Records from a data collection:
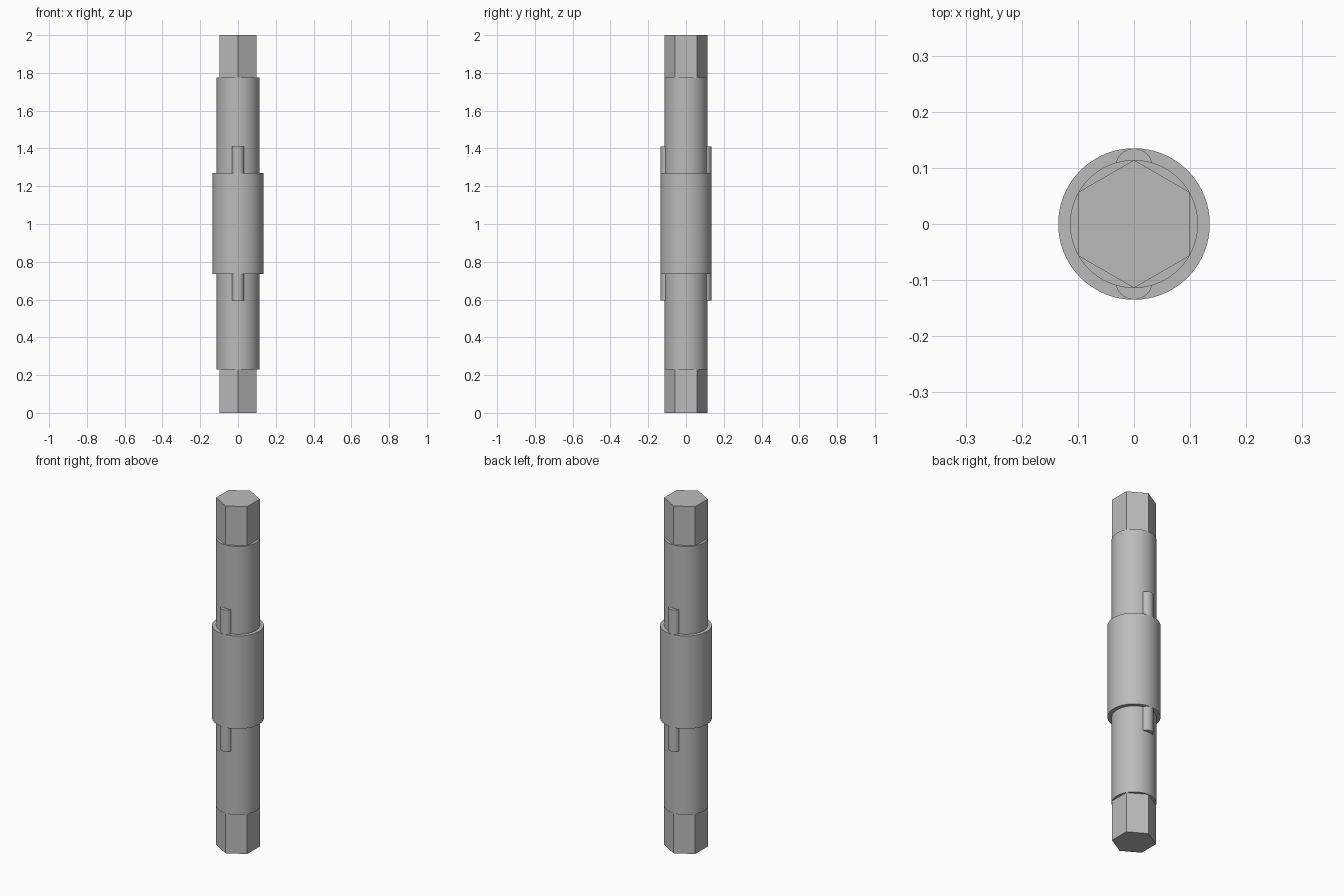
import bpy
import math

if "Cube" in bpy.data.objects:
    bpy.data.objects.remove(bpy.data.objects["Cube"])

# Single plain steel colour
steel = bpy.data.materials.new("steel_grey")
steel.use_nodes = True
colour = (0.5, 0.5, 0.5, 1)
steel.diffuse_color = colour
steel.node_tree.nodes["Principled BSDF"].inputs["Base Color"].default_value = colour


def prism(name, radius, bottom, top, sides=96, y=0.0, smooth=True):
    """Upright prism or cylinder with one corner on the y axis."""
    bpy.ops.mesh.primitive_cylinder_add(
        vertices=sides, radius=radius, depth=top - bottom,
        location=(0, y, (bottom + top) / 2))
    part = bpy.context.object
    part.name = name
    part.data.materials.append(steel)
    if smooth:
        bpy.ops.object.shade_smooth_by_angle(angle=math.radians(30))
    return part


SHAFT_R = 0.114
COLLAR_R = 0.135
PIN_R = 0.033
SHOULDER = 0.23

# Round shaft and the wider collar around its middle
prism("shaft", SHAFT_R, SHOULDER, 2 - SHOULDER + 0.005)
prism("collar", COLLAR_R, 0.735, 1.27)

# Hexagonal drive ends
prism("lower_hex_end", SHAFT_R, 0, SHOULDER, sides=6, smooth=False)
prism("upper_hex_end", SHAFT_R, 2 - SHOULDER + 0.005, 2, sides=6, smooth=False)

# Round keys let into the front and back of the shaft, passing through the collar
for name, side in (("front_key", -1), ("back_key", 1)):
    prism(name, PIN_R, 0.595, 1.41, sides=48, y=side * (COLLAR_R - PIN_R - 0.0005))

--- Task objective ---
Read the data above. Pull out each line in which the string "sides" appears.

--- Result ---
def prism(name, radius, bottom, top, sides=96, y=0.0, smooth=True):
        vertices=sides, radius=radius, depth=top - bottom,
prism("lower_hex_end", SHAFT_R, 0, SHOULDER, sides=6, smooth=False)
prism("upper_hex_end", SHAFT_R, 2 - SHOULDER + 0.005, 2, sides=6, smooth=False)
    prism(name, PIN_R, 0.595, 1.41, sides=48, y=side * (COLLAR_R - PIN_R - 0.0005))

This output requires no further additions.